completed transaction. A
typical day involves talking to potential borrowers on the
phone, or in person, conveying how they can provide a mortgage with competitive interest
rates, closing costs, and funding in a timely manner.
Once a borrower decides to choose a particular company, the loan
officer begins by completing an application with the borrower,
collecting copies of the required documentation, and
confirming that the borrower fits into the qualifying
guidelines based on credit, employment, debt ratio, and the
preliminary loan to value. The file is submitted to a loan
processor, who opens escrow, orders a title report, and sends
out disclosures and requests for employment and other
verifications. The loan officer usually orders an appraisal,
and follows up with the borrower for any necessary paperwork.
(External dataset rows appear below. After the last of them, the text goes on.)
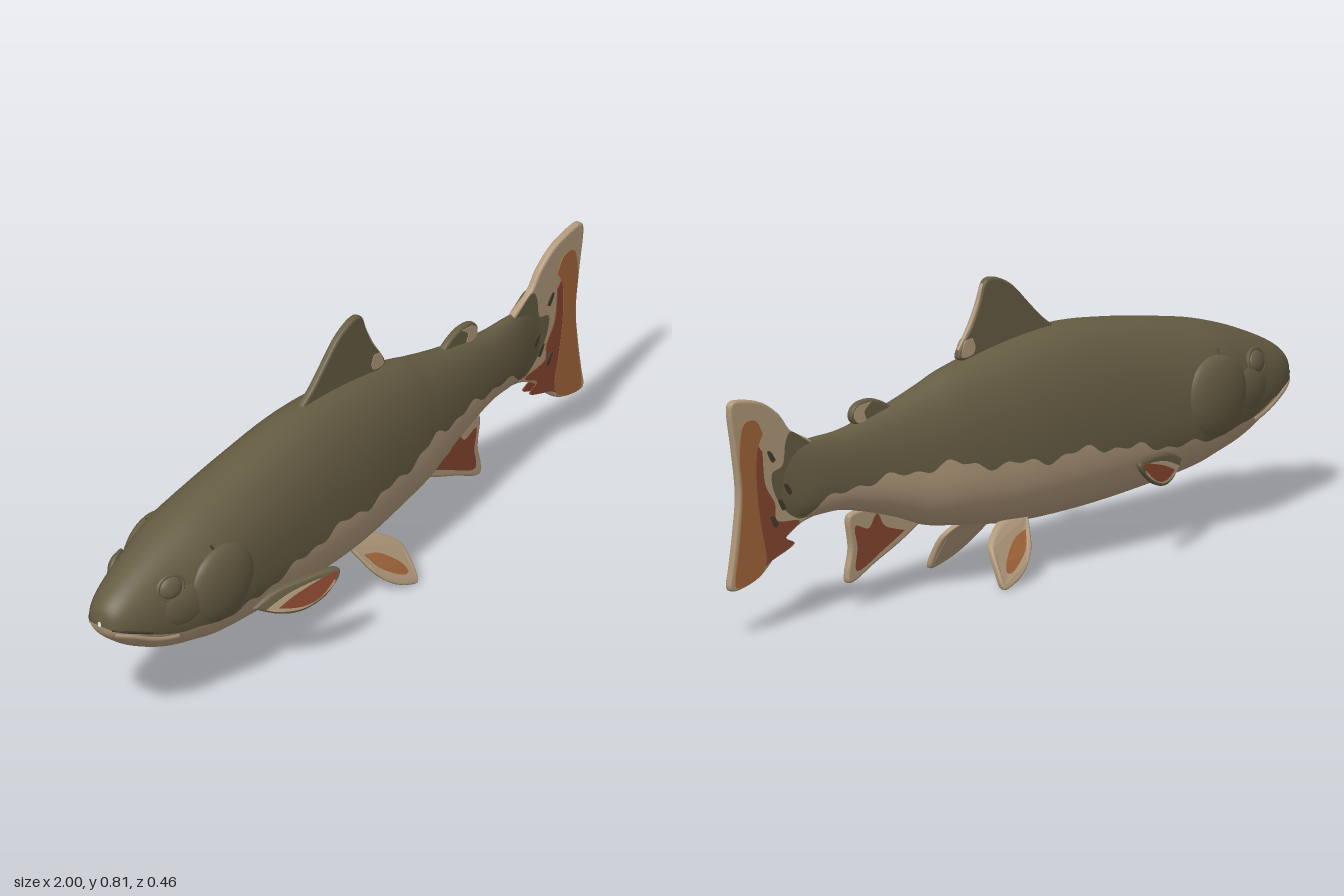
import * as THREE from 'three';

const paint = (hex) => new THREE.MeshStandardMaterial({ color: hex });
const v2 = (p) => p.map(([x, y]) => new THREE.Vector2(x, y));

// Body stations: x, top, bottom, half width, height of the colour border
const STATIONS = [
  [-1, .378, .362, .006, .365], [-.99, .41, .335, .04, .36], [-.96, .44, .305, .066, .35],
  [-.9, .475, .262, .09, .325], [-.8, .52, .212, .116, .29], [-.7, .555, .185, .14, .28],
  [-.6, .58, .162, .148, .268], [-.4, .62, .14, .144, .29], [-.2, .645, .13, .14, .325],
  [0, .635, .135, .13, .325], [.2, .6, .165, .108, .35], [.3, .57, .185, .093, .37],
  [.4, .542, .225, .076, .36], [.5, .52, .258, .06, .36], [.6, .502, .283, .046, .35],
  [.7, .5, .285, .034, .315], [.78, .49, .29, .018, .28], [.86, .43, .35, .005, .28],
];
const curveOf = (a, b) => new THREE.CatmullRomCurve3(
  STATIONS.map((s) => new THREE.Vector3(s[0], s[a], s[b])), false, 'catmullrom', 0.5);
const outlineCurve = curveOf(1, 2), widthCurve = curveOf(3, 4);

function sectionAt(x) {
  let lo = 0, hi = 1;
  for (let i = 0; i < 24; i++) {
    const m = (lo + hi) / 2;
    if (outlineCurve.getPoint(m).x < x) lo = m; else hi = m;
  }
  const a = outlineCurve.getPoint(lo), b = widthCurve.getPoint(lo);
  return { top: a.y, bottom: a.z, width: Math.max(b.y, .002), edge: b.z };
}
const MID = .42; // relative height of the widest point
const roundness = (c) => Math.sqrt(Math.max(0, 1 - Math.abs(c) ** 2.3));
function levelOf(s, y) {
  const r = (y - s.bottom) / (s.top - s.bottom) - MID;
  return THREE.MathUtils.clamp(r > 0 ? r / (1 - MID) : r / MID, -.9999, .9999);
}
const surfaceZ = (x, y) => { const s = sectionAt(x); return s.width * roundness(levelOf(s, y)); };

// One painted strip of the body, above or below the ragged colour border
function bodyStrip(upper) {
  const NX = 170, NA = 40, pos = [], idx = [];
  for (let i = 0; i <= NX; i++) {
    const x = -1 + 1.86 * (i / NX) ** 1.35, s = sectionAt(x);
    const calm = THREE.MathUtils.smoothstep(x, -.85, -.4);
    const ragged = calm * (.009 * Math.sin(31 * x) + .007 * Math.sin(67 * x + 1));
    const border = Math.acos(levelOf(s, s.edge + ragged));
    const from = upper ? -border : border, to = upper ? border : 2 * Math.PI - border;
    for (let j = 0; j <= NA; j++) {
      const t = from + (to - from) * j / NA, c = Math.cos(t);
      const r = MID + (c > 0 ? c * (1 - MID) : c * MID);
      pos.push(x, s.bottom + r * (s.top - s.bottom), Math.sign(Math.sin(t)) * s.width * roundness(c));
      if (i < NX && j < NA) {
        const a = i * (NA + 1) + j, b = a + NA + 1;
        idx.push(a, a + 1, b, b, a + 1, b + 1);
      }
    }
  }
  const g = new THREE.BufferGeometry();
  g.setAttribute('position', new THREE.Float32BufferAttribute(pos, 3));
  g.setIndex(idx);
  g.computeVertexNormals();
  return g;
}

// Flat shape with rounded rim, leaned sideways by the rule lean(x, y)
function slab(pts, thick, z0, lean, bevel) {
  const first = v2(pts), shape = new THREE.Shape();
  shape.setFromPoints(new THREE.SplineCurve([...first, first[0]]).getPoints(pts.length * 6).slice(0, -1));
  const g = new THREE.ExtrudeGeometry(shape, {
    depth: thick - 2 * bevel, bevelEnabled: bevel > 0, bevelThickness: bevel,
    bevelSize: bevel, bevelOffset: -bevel, bevelSegments: 3,
  });
  g.translate(0, 0, z0 - thick / 2 + bevel);
  const p = g.attributes.position;
  for (let i = 0; i < p.count; i++) p.setZ(i, p.getZ(i) + lean(p.getX(i), p.getY(i)));
  g.computeVertexNormals();
  return g;
}

export function createModel() {
  const olive = paint(0x665c43), cream = paint(0xb0987a), orange = paint(0xa1663a),
    red = paint(0x86452f), dark = paint(0x423c2c);
  olive.name = 'olive'; cream.name = 'cream'; orange.name = 'orange';
  red.name = 'rust red'; dark.name = 'dark olive';
  const model = new THREE.Group();
  model.name = 'fish';
  const add = (parent, name, geo, mat) => {
    const m = new THREE.Mesh(geo, mat);
    m.name = name;
    parent.add(m);
    return m;
  };
  // Fin with painted plates; faces lists the sides (+1 / -1) that carry them
  const fin = (name, pts, mat, plates, lean = () => 0, faces = [1, -1]) => {
    const g = new THREE.Group(), T = .022;
    g.name = name;
    model.add(g);
    add(g, name + 'Blade', slab(pts, T, 0, lean, .007), mat);
    plates.forEach(([label, outline, m], k) => faces.forEach((f) =>
      add(g, label, slab(outline, .003, f * (T / 2 + .001 * k), lean, 0), m)));
    return g;
  };
  const line = (parent, name, pts, r, mat) => add(parent, name, new THREE.TubeGeometry(
    new THREE.CatmullRomCurve3(pts.map((p) => new THREE.Vector3(...p))), 24, r, 6), mat);

  // Body
  add(model, 'back', bodyStrip(true), olive);
  add(model, 'belly', bodyStrip(false), cream);

  // Dorsal fin
  const dorsal = fin('dorsalFin', [[-.19, .63], [-.13, .675], [-.08, .725], [-.02, .785], [.04, .815], [.078, .808],
    [.098, .755], [.125, .7], [.17, .635], [.165, .61], [.1, .605], [0, .59], [-.1, .6]], olive,
  [['dorsalFinTip', [[.125, .665], [.15, .66], [.163, .632], [.16, .617], [.125, .62], [.115, .64]], cream]]);
  line(dorsal, 'dorsalFinRim', [[.055, .808, 0], [.076, .8, 0], [.095, .755, 0], [.122, .7, 0], [.164, .635, 0]], .008, cream);

  // Adipose fin
  fin('adiposeFin', [[.4, .52], [.44, .55], [.49, .568], [.54, .562], [.56, .535], [.545, .508], [.5, .5], [.44, .5]],
    olive, [['adiposeFinTip', [[.49, .562], [.535, .557], [.553, .535], [.54, .513], [.51, .515], [.515, .54]], cream]]);

  // Tail fin
  fin('tailFin', [[.66, .47], [.72, .506], [.78, .54], [.82, .59], [.88, .633], [.95, .653], [.99, .653], [.998, .62],
    [.982, .52], [.967, .4], [.975, .3], [.99, .2], [.998, .145], [.97, .133], [.9, .15], [.85, .185], [.8, .24],
    [.74, .275], [.66, .3], [.65, .38]], cream, [
    ['tailFinRoot', [[.68, .47], [.73, .505], [.78, .535], [.8, .51], [.81, .45], [.85, .43], [.83, .36], [.77, .3],
      [.73, .29], [.68, .31]], olive],
    ['tailFinRust', [[.885, .5], [.93, .53], [.93, .3], [.9, .18], [.85, .195], [.77, .225], [.8, .25], [.75, .285], [.83, .3],
      [.84, .35], [.875, .41]], red],
    ['tailFinBand', [[.885, .55], [.91, .59], [.955, .585], [.967, .5], [.957, .4], [.967, .27], [.982, .16], [.96, .142], [.9, .158],
      [.87, .2], [.89, .3], [.905, .4], [.905, .5]], orange],
    ...[[.8, .33], [.84, .47], [.78, .37], [.83, .29]].map(([x, y]) =>
      ['tailFinFleck', [[x, y], [x + .016, y + .024], [x + .028, y + .026], [x + .012, y - .004]], dark]),
  ]);

  // Anal fin
  fin('analFin', [[.3, .2], [.38, .155], [.47, .115], [.54, .08], [.57, .078], [.572, .11], [.56, .17], [.57, .245], [.555, .266],
    [.5, .27], [.42, .27], [.34, .25]], cream,
  [['analFinPatch', [[.37, .185], [.44, .15], [.54, .105], [.54, .17], [.548, .23], [.5, .215], [.47, .25], [.44, .21]], red]]);

  for (const side of [1, -1]) {
    const label = side > 0 ? 'front' : 'back';

    // Pelvic fin
    fin(label + 'PelvicFin', [[-.035, .165], [-.02, .13], [.01, .075], [.06, .03], [.12, .005], [.142, .008], [.145, .05],
      [.138, .105], [.1, .138], [.05, .16]], cream,
    [['pelvicFinPatch', [[0, .13], [.03, .085], [.09, .045], [.115, .045], [.1, .075], [.05, .115]], orange]],
    (x, y) => side * (.056 + .8 * (.15 - y) - 1.4 * (.15 - y) ** 2));

    // Pectoral fin
    fin(label + 'PectoralFin', [[-.52, .235], [-.46, .265], [-.38, .28], [-.3, .288], [-.278, .28], [-.295, .25], [-.34, .215],
      [-.4, .197], [-.46, .205]], olive, [
      ['pectoralFinRim', [[-.49, .225], [-.42, .255], [-.33, .272], [-.3, .255], [-.345, .222], [-.4, .205], [-.46, .212]], cream],
      ['pectoralFinPatch', [[-.46, .222], [-.4, .25], [-.31, .278], [-.293, .272], [-.345, .225], [-.4, .211]], red],
    ], (x, y) => side * (.128 + .46 * (x + .5) + .3 * (.25 - y)), [side]);

    // Gill cover, cheek and crease
    const onSkin = (x, y, lift) => [x, y, side * (surfaceZ(x, y) + lift)];
    const gill = add(model, label + 'GillCover', new THREE.SphereGeometry(1, 32, 20), olive);
    gill.scale.set(.12, .115, .04);
    gill.position.set(-.645, .375, side * .121);
    gill.rotation.y = side * -.08;
    const cheek = add(model, label + 'Cheek', new THREE.SphereGeometry(1, 28, 18), olive);
    cheek.scale.set(.1, .07, .03);
    cheek.position.set(-.77, .365, side * .1);
    cheek.rotation.y = side * -.2;
    line(model, label + 'GillCrease', [[-.67, .5], [-.655, .46], [-.63, .435], [-.59, .415], [-.55, .405]]
      .map(([x, y]) => onSkin(x, y, .001)), .004, dark);

    // Eye with socket rim
    const eye = new THREE.Group();
    eye.name = label + 'Eye';
    eye.position.set(...onSkin(-.82, .435, -.002));
    eye.rotation.set(side * -.25, side * -.3, 0);
    model.add(eye);
    add(eye, 'eyeball', new THREE.SphereGeometry(1, 24, 16), olive).scale.set(.036, .032, .016);
    add(eye, 'eyeRim', new THREE.TorusGeometry(.04, .006, 8, 28), olive).scale.set(1, .85, 1);

    // Mouth line and lip
    line(model, label + 'MouthLine', [[-.992, .362], [-.96, .352], [-.92, .338], [-.89, .325]]
      .map(([x, y]) => onSkin(x, y, 0)), .004, dark);
    line(model, label + 'Lip', [[-.985, .346], [-.95, .335], [-.9, .31], [-.85, .29], [-.8, .28]]
      .map(([x, y]) => onSkin(x, y, -.002)), .009, cream);
  }
  return model;
}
The loan file is then submitted to an underwriter, who either
approves, or declines the mortgage. Approvals typically have
conditions that the loan officer and processor are responsible
for getting signed off. An appointment is made for the
borrower to sign their loan documents, and the loan is set up
to fund and record after all of the underwriting conditions
have been met.
There are two general categories for
loan officer positions, either as a company employee, paid on
a W-2 tax form, or as an independent agent, paid on a 1099
Advantages of an employee loan
officer may include: health insurance benefits; a retirement
plan; possible base salary; sales commission or bonus pay; the
company pays half of the social security tax; the company
usually provides advertising or mortgage leads; and
opportunity for promotion.
Some possible disadvantages of an
employee position can include: having a strict, or
bureaucratic structure; work activities, computer time, and
phone usage may be monitored by management; a monthly sales
quota must be maintained; and being anchored to an office
cubicle every day.
There are a number of mortgage
companies who will work with loan officers on a virtual, or
net branch basis, to provide the mortgage programs, loan
processing, and funding capability. These independent loan
officers have the advantage of earning a higher sales
commission for each loan funded, and the flexibility of
working their own hours, at a location of their choice,
without any monthly sales quotas, and no company managers
monitoring work activity or performance.
The disadvantages of working
independently include: commission only, with no salary; health
insurance is not provided; loan officer pays full social
security tax; no opportunity for promotion; isolation from
co-workers; must pay for all advertising or mortgage leads to
The majority of loan officer jobs are
found in the residential market for the purchase of
new or resale homes, refinancing, and
home equity loan products. Employers include banks, credit
unions, mortgage banking companies, and mortgage brokers.
Commercial loan officers derive their mortgage business from sources
such as: commercial real estate companies, corporations, and
investors who purchase or refinance real estate for
business or investment, including office buildings,
apartments, retail centers, and industrial property.
The earning potential of a loan
officer can range from about $50,000 to $150,000 per year,
which can depend on many factors, such as: the economy,
interest rates, number of new and resale homes sold, home values,
commission split, number of sales leads, quality of leads, and
sales ability. The industry has frequent business cycles, and
a high turnover rate, but can be financially rewarding.